Knowledge Base

Endodontic (Root Canal) Treatment

Endodontic (Root Canal) Treatment

Xray Root canal treatment can save a tooth.

Your teeth are meant to last a lifetime. Years ago, diseased or injured teeth were often pulled out. But today, even if the pulp inside one of your teeth is injured or infected, the tooth often can be saved through root canal (endodontic) treatment.


Endodontics is the branch of dentistry that deals with treating diseases or injuries to the dental pulp.

What happens if the dental pulp is injured?

The pulp is soft tissue inside the tooth that contains blood vessels and nerves. When the pulp is diseased or injured and unable to repair itself, it dies. The most common causes of pulp death are a cracked tooth, a deep cavity, problems with large fillings, or serious injury to the tooth. All of these can allow bacteria to enter into the pulp.

Why should the pulp be removed?

If the problem pulp is not removed, the tissues around the root of the tooth can become infected, often resulting in pain and swelling. An abscess forms. Even if there is no pain, bacteria can damage the bone that anchors the tooth in the jaw. Without treatment, the tooth may have to be extracted.

Removing a tooth can create problems

When a tooth is extracted and not replaced, the teeth around it may shift from their normal position. Shifted teeth may make biting and chewing difficult. They may also make it harder to clean your teeth. Areas that are not cleaned well are more likely to get gum disease.

Root canal treatment can prevent these problems by saving your natural tooth. A natural tooth is always better than a replacement tooth. Root canal treatment is usually less expensive than replacing a tooth.

Root Canal Treatment

What does treatment involve?

Root canal treatment involves one or more visits. There are several steps that your dentist will perform to save your tooth. We carry out endodontic treatment using a microscope for high powered magnification of the tooth anatomy. This maximises our chance of success when treating your tooth.


First, your tooth is numbed for your comfort. The dentist will then place a thin sheet of latex rubber over your tooth to keep the tooth isolated from your saliva and to protect your airway from any materials or instruments used during the treatment.


An opening is made through the crown of the tooth into the pulp chamber. The infected or inflamed pulp is then removed. Each root canal is cleaned and shaped so it can be filled.


When your dentist is happy that all the root canal anatomy has been cleaned and prepared, the canal structure will be filled with a rubber-like material to seal it. If your tooth is very infected, it may be necessary to dress the tooth with an antibiotic paste and a temporary filling but we find the majority of root canal treatments carried out under high magnification can be completed in a single visit.


Because of the small working environment and the intricacies of each root canal system, root canal treatment is a skilled procedure. We back up these skills by using the latest technology and materials, together with the dental microscope, to ensure that you receive the best endodontic treatment possible.

Do I need to have a crown after root canal treatment?

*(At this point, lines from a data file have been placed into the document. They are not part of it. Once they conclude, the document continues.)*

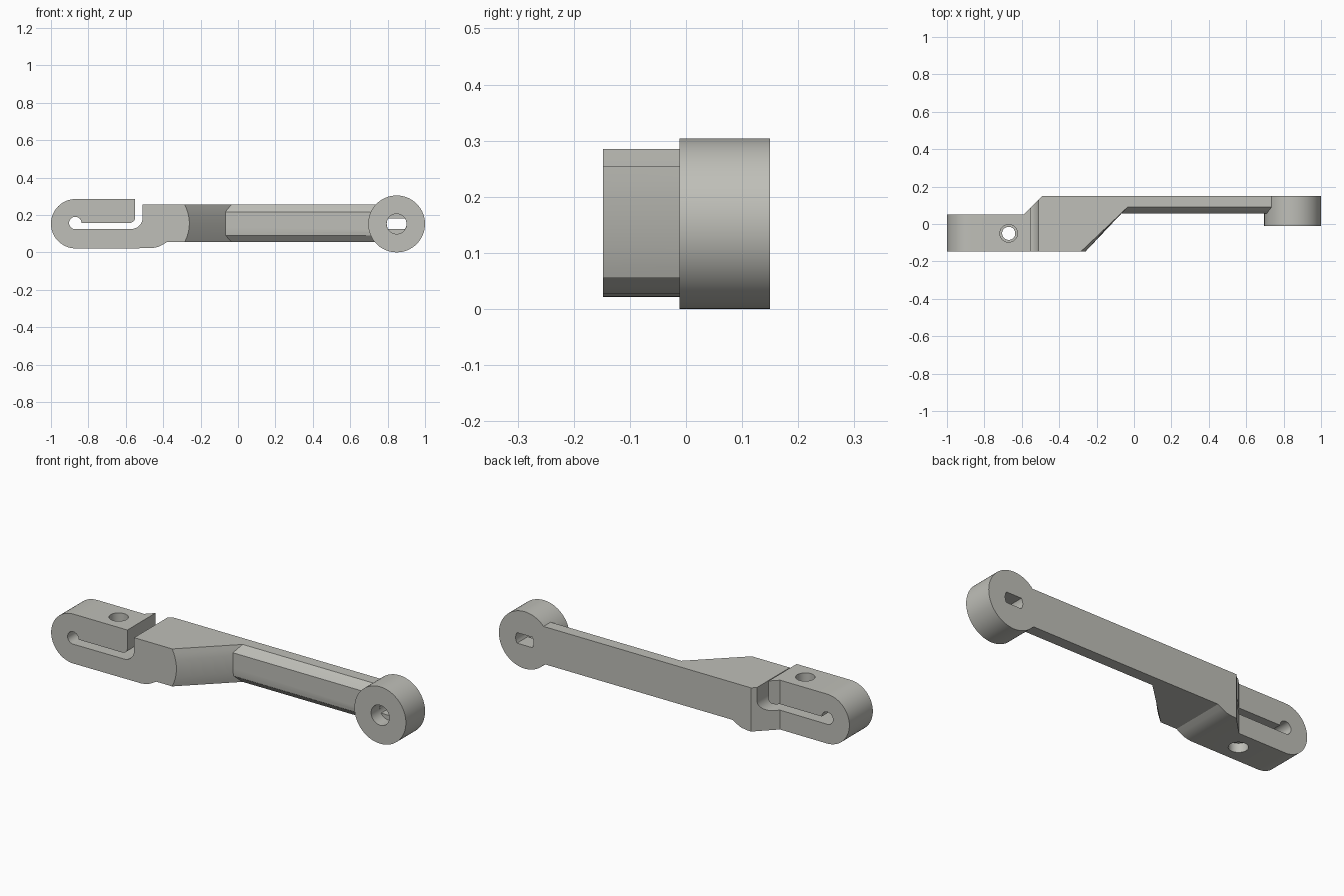
import bpy, bmesh, math

if "Cube" in bpy.data.objects:
    bpy.data.objects.remove(bpy.data.objects["Cube"])

metal = bpy.data.materials.new("light grey metal")
metal.diffuse_color = (0.52, 0.52, 0.48, 1)
metal.use_nodes = True
metal.node_tree.nodes["Principled BSDF"].inputs["Base Color"].default_value = metal.diffuse_color


def loft(name, rings):
    """Closed solid through rings of equal point count."""
    bm = bmesh.new()
    loops = [[bm.verts.new(p) for p in ring] for ring in rings]
    n = len(loops[0])
    for a, b in zip(loops, loops[1:]):
        for i in range(n):
            bm.faces.new((a[i], a[(i + 1) % n], b[(i + 1) % n], b[i]))
    bm.faces.new(loops[0])
    bm.faces.new(loops[-1])
    bmesh.ops.recalc_face_normals(bm, faces=bm.faces)
    mesh = bpy.data.meshes.new(name)
    bm.to_mesh(mesh)
    bm.free()
    ob = bpy.data.objects.new(name, mesh)
    bpy.context.collection.objects.link(ob)
    mesh.materials.append(metal)
    return ob


def prism_y(name, profile, y0, y1):
    return loft(name, [[(x, y, z) for x, z in profile] for y in (y0, y1)])


def prism_z(name, plan, z0, z1):
    return loft(name, [[(x, y, z) for x, y in plan] for z in (z0, z1)])


def arc(cx, cz, r, a0, a1, n):
    return [(cx + r * math.cos(math.radians(a0 + (a1 - a0) * i / n)),
             cz + r * math.sin(math.radians(a0 + (a1 - a0) * i / n))) for i in range(n + 1)]


def circle(cx, cz, r, n=48):
    return arc(cx, cz, r, 0, 360, n)[:-1]


def combine(target, other, operation):
    """Apply a boolean and remove the helper."""
    mod = target.modifiers.new("bool", 'BOOLEAN')
    mod.object, mod.operation, mod.solver = other, operation, 'EXACT'
    bpy.context.view_layer.objects.active = target
    bpy.ops.object.modifier_apply(modifier=mod.name)
    bpy.data.objects.remove(other)


FRONT, BACK, MID = -0.148, 0.15, 0.155

# Offset arm: plan outline stacked in z, with bevelled front edges and a bowed ramp
rings = []
for z in (0.055, 0.073, 0.09, 0.11, 0.133, 0.155, 0.177, 0.2, 0.215, 0.235, 0.255):
    t = abs(z - MID) / 0.1
    bevel = max(0, (t - 0.62) / 0.38)
    ramp_x = -0.26 - 0.025 * t * t
    yf = 0.055 + 0.035 * bevel
    rings.append([(x, y, z) for x, y in (
        (-0.51, FRONT), (ramp_x, FRONT), (-0.068 + 0.033 * bevel, yf),
        (0.82, yf), (0.82, BACK), (-0.49, BACK), (-0.51, 0.13))])
link = loft("link_arm", rings)

# Split clamp with a keyhole slot
profile = [(-0.36, 0.055), (-0.38, 0.055), (-0.405, 0.04), (-0.43, 0.028), (-0.465, 0.022)]
profile += arc(-0.868, 0.153, 0.132, 270, 90, 32)
profile += [(-0.55, 0.285)] + arc(-0.58, 0.187, 0.03, 0, -90, 8)
profile += arc(-0.87, 0.157, 0.033, 0, 270, 24)
profile += arc(-0.57, 0.185, 0.06, -90, 0, 12) + [(-0.51, 0.255), (-0.36, 0.255)]
clamp = prism_y("clamp", profile, FRONT, BACK)
plan = [(-1.1, -0.3), (0, -0.3), (0, 0.3), (-0.34, 0.3), (-0.59, 0.05), (-1.1, 0.05)]
combine(clamp, prism_z("clamp_plan", plan, -0.1, 0.5), 'INTERSECT')

# Screw hole through the clamp, narrower in the middle
for r, z0, z1 in ((0.047, 0.14, 0.4), (0.035, 0.05, 0.2), (0.047, -0.1, 0.07)):
    combine(clamp, prism_z("screw_hole", circle(-0.67, -0.05, r), z0, z1), 'DIFFERENCE')
combine(link, clamp, 'UNION')

# Round end eye with a flat-sided hole and a round front recess
combine(link, prism_y("eye", circle(0.848, 0.152, 0.152, 64), -0.012, BACK), 'UNION')
a = math.degrees(math.asin(0.028 / 0.053))
flat_hole = arc(0.848, 0.152, 0.053, -a, a, 8) + arc(0.848, 0.152, 0.053, 180 - a, 180 + a, 8)
combine(link, prism_y("eye_hole", flat_hole, -0.2, 0.3), 'DIFFERENCE')
combine(link, prism_y("eye_recess", circle(0.848, 0.152, 0.0535), -0.2, 0.06), 'DIFFERENCE')

bpy.ops.object.select_all(action='DESELECT')
link.select_set(True)
bpy.context.view_layer.objects.active = link
bpy.ops.object.shade_smooth_by_angle(angle=math.radians(25))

In order to get access to the pulp chamber and root canals inside the tooth during root canal treatment, your dentist has to remove a considerable amount of tooth substance. This can weaken the tooth and make it more vulnerable to pressure if the tooth is rebuilt with conventional filling materials. Therefore your dentist may recommend a crown to be put on top of the root filled tooth after the root canal treatment has been completed to protect the tooth from cracking.


At this practice we are able to create a beautiful and strong crown to secure your tooth using the latest advanced technology.

How long will the restored tooth last?


A tooth with a root canal filling can last for years. Teeth with root canal fillings can, however, become decayed or fractured, or get gum disease, just like any other teeth. Daily cleaning and regular exams will help you keep your teeth healthy, whether they have had root canals or not.